If you're thinking about joining what appears to be a legitimate multilevel marketing plan, take time to learn about the plan. What's the company's track record? What products does it sell? Does it sell products to the public-at-large? Does it have the evidence to back up the claims it makes about its product? Is the product competitively priced? Is it likely to appeal to a large customer base? How much is the investment to join the plan? Is there a minimum monthly sales commitment to earn a commission? Will you be required to recruit new distributors to earn your commission?
Be skeptical if a distributor tells you that for the price of a "start-up kit" of inventory and sales literature – and sometimes a commitment to sell a specific amount of the product or service each month – you'll be on the road to riches. Often consumers spend a lot of money to "build their business" by participating in training programs, buying sales leads or purchasing the products themselves. Too often, these purchases are all they ever see for their investments.

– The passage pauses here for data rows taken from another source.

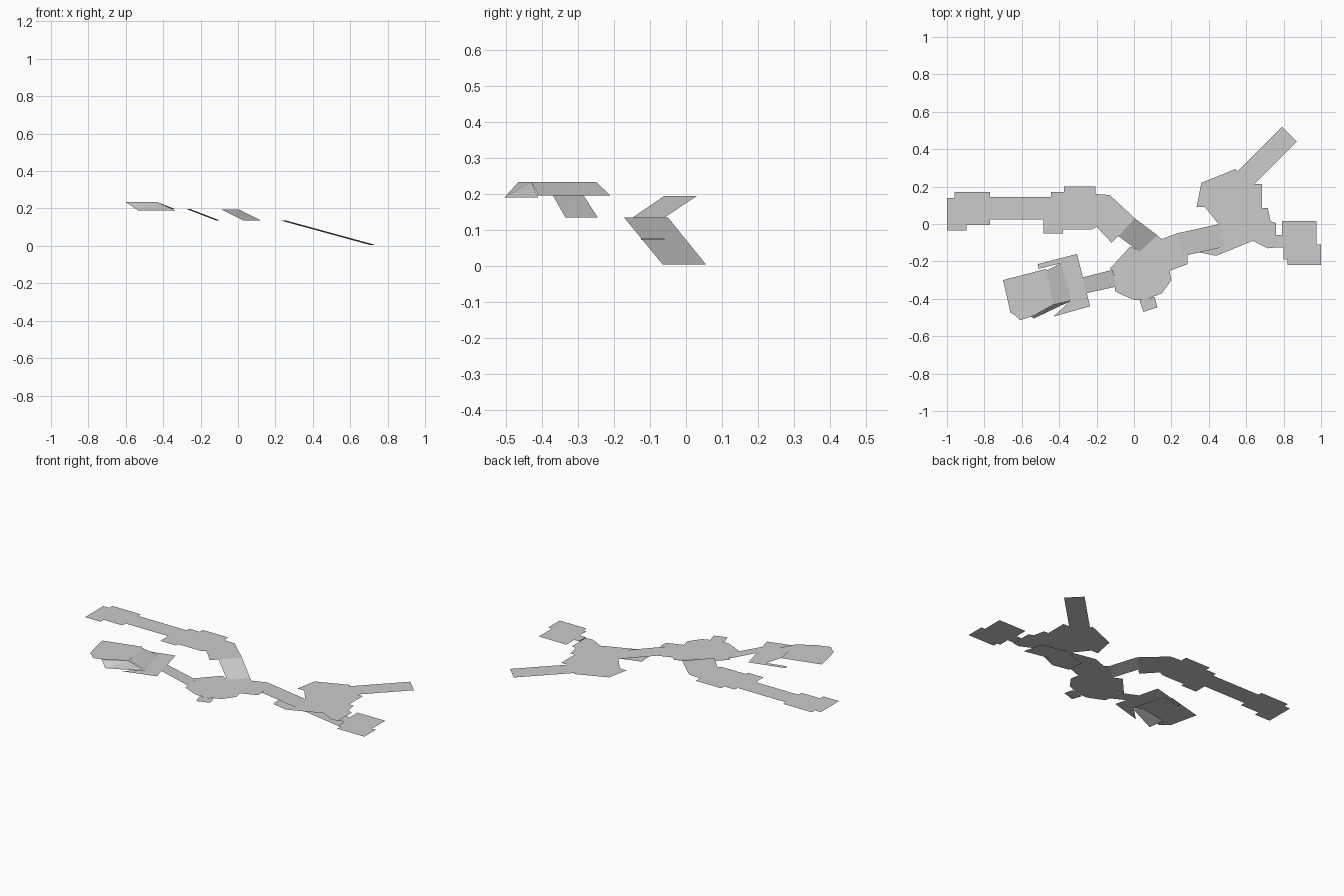
import bpy, bmesh


def sheet(name, outline, z=None):
    """Flat-shaded thin floor sheet from an outline (2D + height, or 3D points)."""
    bm = bmesh.new()
    face = bm.faces.new([bm.verts.new((p[0], p[1], z if z is not None else p[2]))
                         for p in outline])
    face.normal_update()
    if face.normal.z < 0:
        face.normal_flip()
    bmesh.ops.triangulate(bm, faces=bm.faces[:])
    mesh = bpy.data.meshes.new(name)
    bm.to_mesh(mesh)
    bm.free()
    ob = bpy.data.objects.new(name, mesh)
    bpy.context.collection.objects.link(ob)
    return ob


def ramp(name, top, z_top, low, z_low):
    """Sloped quad between a high edge and a low edge."""
    (a, b), (c, d) = top, low
    return sheet(name, [(*a, z_top), (*b, z_top), (*d, z_low), (*c, z_low)])


# Upper left corridor with stepped outline and angled landing
sheet("upper_corridor", [
    (-1, .14), (-.96, .14), (-.96, .17), (-.77, .17), (-.77, .145), (-.445, .145),
    (-.445, .17), (-.375, .17), (-.375, .2), (-.205, .2), (-.205, .16), (-.13, .155),
    (.005, .03), (-.085, -.065), (-.12, -.1), (-.2, -.015), (-.225, -.03),
    (-.38, -.03), (-.38, -.05), (-.485, -.05), (-.485, .025), (-.77, .025),
    (-.77, -.005), (-.895, -.005), (-.895, -.035), (-1, -.035)], .195)
ramp("upper_ramp", [(-.09, -.06), (.005, .03)], .195, [(.03, -.148), (.125, -.06)], .135)

# Central room and its small tab
sheet("central_room", [
    (-.02, -.12), (-.13, -.24), (-.11, -.25), (-.1, -.36), (-.06, -.38), (0, -.405),
    (.06, -.405), (.15, -.37), (.2, -.3), (.19, -.25), (.285, -.215), (.285, -.16),
    (.26, -.17), (.23, -.05), (.15, -.08), (.12, -.06), (.03, -.145)], .135)
sheet("central_tab", [(.03, -.41), (.05, -.47), (.125, -.445), (.11, -.39)], .134)

# Left bridge sloping up to the lower left rooms
ramp("left_bridge", [(-.275, -.285), (-.255, -.37)], .197,
     [(-.115, -.245), (-.095, -.335)], .135)

# Lower left rooms with the slopes between them
sheet("lower_left_room", [(-.515, -.215), (-.305, -.16), (-.235, -.44), (-.43, -.495),
                          (-.34, -.41), (-.39, -.21), (-.51, -.24)], .196)
sheet("raised_left_room", [(-.7, -.3), (-.47, -.24), (-.43, -.43), (-.6, -.47), (-.61, -.515),
                           (-.64, -.485), (-.66, -.475)], .235)
sheet("raised_left_margin", [(-.6, -.465), (-.43, -.43), (-.535, -.49), (-.61, -.515)], .235)
ramp("left_room_slope", [(-.47, -.25), (-.43, -.43)], .234, [(-.39, -.21), (-.335, -.41)], .196)
ramp("left_side_slope", [(-.6, -.465), (-.43, -.43)], .234, [(-.535, -.505), (-.335, -.41)], .19)

# Long ramp passing down through the right room floor
ramp("right_ramp", [(.23, -.05), (.26, -.172)], .135, [(.705, .055), (.735, -.065)], .005)

# Right room, its diagonal arm and end room
sheet("right_room", [
    (.36, .22), (.545, .295), (.56, .215), (.685, .215), (.685, .085), (.715, .085),
    (.73, .015), (.76, .005), (.76, -.125), (.715, -.13), (.635, -.09), (.44, -.17),
    (.34, -.15), (.33, -.05), (.46, -.01), (.38, .09), (.335, .09)], .072)
sheet("diagonal_arm", [(.545, .275), (.79, .52), (.87, .44), (.635, .205), (.56, .21)], .071)
sheet("end_room", [
    (.76, -.06), (.79, -.06), (.79, .015), (.975, .015), (.975, -.11), (1, -.11), (1, -.22),
    (.82, -.22), (.82, -.19), (.8, -.19), (.8, -.125), (.76, -.125)], .077)
ramp("end_step", [(.76, -.06), (.76, -.125)], .077, [(.758, -.06), (.758, -.125)], .072)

If you decide to become a distributor, you are legally responsible for the claims you make about the company, its product and the business opportunities it offers. That applies even if you're repeating claims you read in a company brochure or advertising flyer. The Federal Trade Commission advises you to verify the research behind any claims about a product's performance before repeating those claims to a potential customer.

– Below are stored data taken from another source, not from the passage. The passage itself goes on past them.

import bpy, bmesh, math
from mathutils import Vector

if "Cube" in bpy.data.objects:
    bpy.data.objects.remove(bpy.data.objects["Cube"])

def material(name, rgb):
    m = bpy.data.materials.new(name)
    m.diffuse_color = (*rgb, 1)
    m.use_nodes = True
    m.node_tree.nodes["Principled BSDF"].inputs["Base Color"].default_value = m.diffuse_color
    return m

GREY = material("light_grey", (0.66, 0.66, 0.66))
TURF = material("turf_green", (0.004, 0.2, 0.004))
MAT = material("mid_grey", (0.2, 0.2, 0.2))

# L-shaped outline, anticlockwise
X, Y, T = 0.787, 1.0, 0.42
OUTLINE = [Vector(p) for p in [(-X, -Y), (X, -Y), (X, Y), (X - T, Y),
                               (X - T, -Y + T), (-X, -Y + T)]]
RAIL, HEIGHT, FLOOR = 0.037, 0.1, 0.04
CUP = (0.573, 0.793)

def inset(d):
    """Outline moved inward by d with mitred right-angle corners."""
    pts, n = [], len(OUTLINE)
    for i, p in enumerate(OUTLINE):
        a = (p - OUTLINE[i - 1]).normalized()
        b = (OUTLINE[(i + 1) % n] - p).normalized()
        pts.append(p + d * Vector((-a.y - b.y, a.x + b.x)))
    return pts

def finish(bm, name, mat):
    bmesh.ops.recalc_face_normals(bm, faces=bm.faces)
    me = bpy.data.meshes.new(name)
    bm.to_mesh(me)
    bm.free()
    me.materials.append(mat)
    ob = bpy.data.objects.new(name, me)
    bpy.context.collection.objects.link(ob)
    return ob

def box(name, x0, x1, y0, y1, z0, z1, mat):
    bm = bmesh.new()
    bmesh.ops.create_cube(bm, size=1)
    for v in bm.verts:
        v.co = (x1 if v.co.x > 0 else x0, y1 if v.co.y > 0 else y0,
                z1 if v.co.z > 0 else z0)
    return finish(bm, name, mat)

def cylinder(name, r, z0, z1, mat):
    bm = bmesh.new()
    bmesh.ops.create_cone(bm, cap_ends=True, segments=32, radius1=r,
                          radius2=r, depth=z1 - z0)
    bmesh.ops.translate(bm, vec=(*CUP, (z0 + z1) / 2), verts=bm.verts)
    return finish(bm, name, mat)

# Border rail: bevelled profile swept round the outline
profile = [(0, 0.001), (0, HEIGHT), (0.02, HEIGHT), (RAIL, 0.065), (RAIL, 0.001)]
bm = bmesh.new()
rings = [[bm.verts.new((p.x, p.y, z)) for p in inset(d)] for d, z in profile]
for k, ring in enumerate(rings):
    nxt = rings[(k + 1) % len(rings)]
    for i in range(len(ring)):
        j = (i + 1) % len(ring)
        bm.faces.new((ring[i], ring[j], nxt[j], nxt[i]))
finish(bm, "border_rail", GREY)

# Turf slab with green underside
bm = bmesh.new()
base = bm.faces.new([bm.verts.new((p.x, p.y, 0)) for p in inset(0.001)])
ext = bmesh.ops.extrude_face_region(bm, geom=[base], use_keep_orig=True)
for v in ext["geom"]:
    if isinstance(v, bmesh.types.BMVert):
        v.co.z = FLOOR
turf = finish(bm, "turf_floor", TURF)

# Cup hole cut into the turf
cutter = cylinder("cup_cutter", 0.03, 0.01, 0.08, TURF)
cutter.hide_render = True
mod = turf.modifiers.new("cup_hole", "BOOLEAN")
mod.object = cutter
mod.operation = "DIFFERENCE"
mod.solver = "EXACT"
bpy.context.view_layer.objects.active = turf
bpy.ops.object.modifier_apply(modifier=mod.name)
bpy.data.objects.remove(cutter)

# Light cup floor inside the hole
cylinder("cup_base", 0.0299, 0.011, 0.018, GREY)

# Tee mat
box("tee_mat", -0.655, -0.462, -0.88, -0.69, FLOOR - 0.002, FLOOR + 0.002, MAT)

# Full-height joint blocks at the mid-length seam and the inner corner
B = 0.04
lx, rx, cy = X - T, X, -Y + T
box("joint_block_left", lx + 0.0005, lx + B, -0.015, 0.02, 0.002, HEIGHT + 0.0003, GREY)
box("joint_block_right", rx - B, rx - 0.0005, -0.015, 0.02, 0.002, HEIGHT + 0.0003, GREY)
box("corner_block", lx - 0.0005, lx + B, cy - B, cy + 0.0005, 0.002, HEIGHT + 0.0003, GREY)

In addition, if you solicit new distributors, you are responsible for the claims you make about a distributor's earnings potential. Be sure to represent the opportunity honestly and avoid making unrealistic promises. If those promises fall through, remember that you could be held liable.
Evaluating a Plan
The FTC suggests that you use common sense when evaluating a multilevel marketing opportunity and consider these tips as you make your decision:
1. Avoid any plan that includes commissions for recruiting additional distributors. It may be an illegal pyramid.
2. Beware of plans that ask new distributors to purchase expensive products and marketing materials. These plans may be pyramids in disguise.
3. Be cautious of plans that claim you will make money through continued growth of your downline, that is, the number of distributors you recruit.
4. Beware of plans that claim to sell miracle products or promise enormous earnings. Ask the promoter to substantiate claims.
5. Beware of shills – "decoy" references paid by a plan's promoter to lie about their earnings through the plan.
6. Don't pay or sign any contracts in an "opportunity meeting" or any other pressure-filled situation. Insist on taking your time to think over your decision. Talk it over with a family member, friend, accountant or lawyer.
7. Do your homework! Check with your local Better Business Bureau and state Attorney General about any plan you're considering – especially when the claims about the product or your potential earnings seem too good to be true.
8. Remember that no matter how good a product and how solid a multilevel marketing plan may be, you'll need to invest sweat equity as well as dollars for your investment to pay off.
The FTC works for the consumer to prevent fraudulent, deceptive and unfair business practices in the marketplace and to provide information to help consumers spot, stop and avoid them. To file a complaint or to get free information on consumer issues, visit www.ftc.gov or call toll-free, 1-877-FTC-HELP (1-877-382-4357); TTY: 1-866-653-4261. The FTC enters Internet, telemarketing, identity theft and other fraud-related complaints into Consumer Sentinel, a secure, online database available to hundreds of civil and criminal law enforcement agencies in the U.S. and abroad.
Note about recruiting and commissions: Mary Kay claims that since you don't receive commission for "recruiting" but rather receive the commission for their inventory order, it is not a pyramid scheme. The bottom line is that commissions in Mary Kay are tied to recruiting, period. Recruit more, earn a higher percentage. They try to distinguish between just recruiting, and recruiting plus an inventory order. It's virtually the same thing.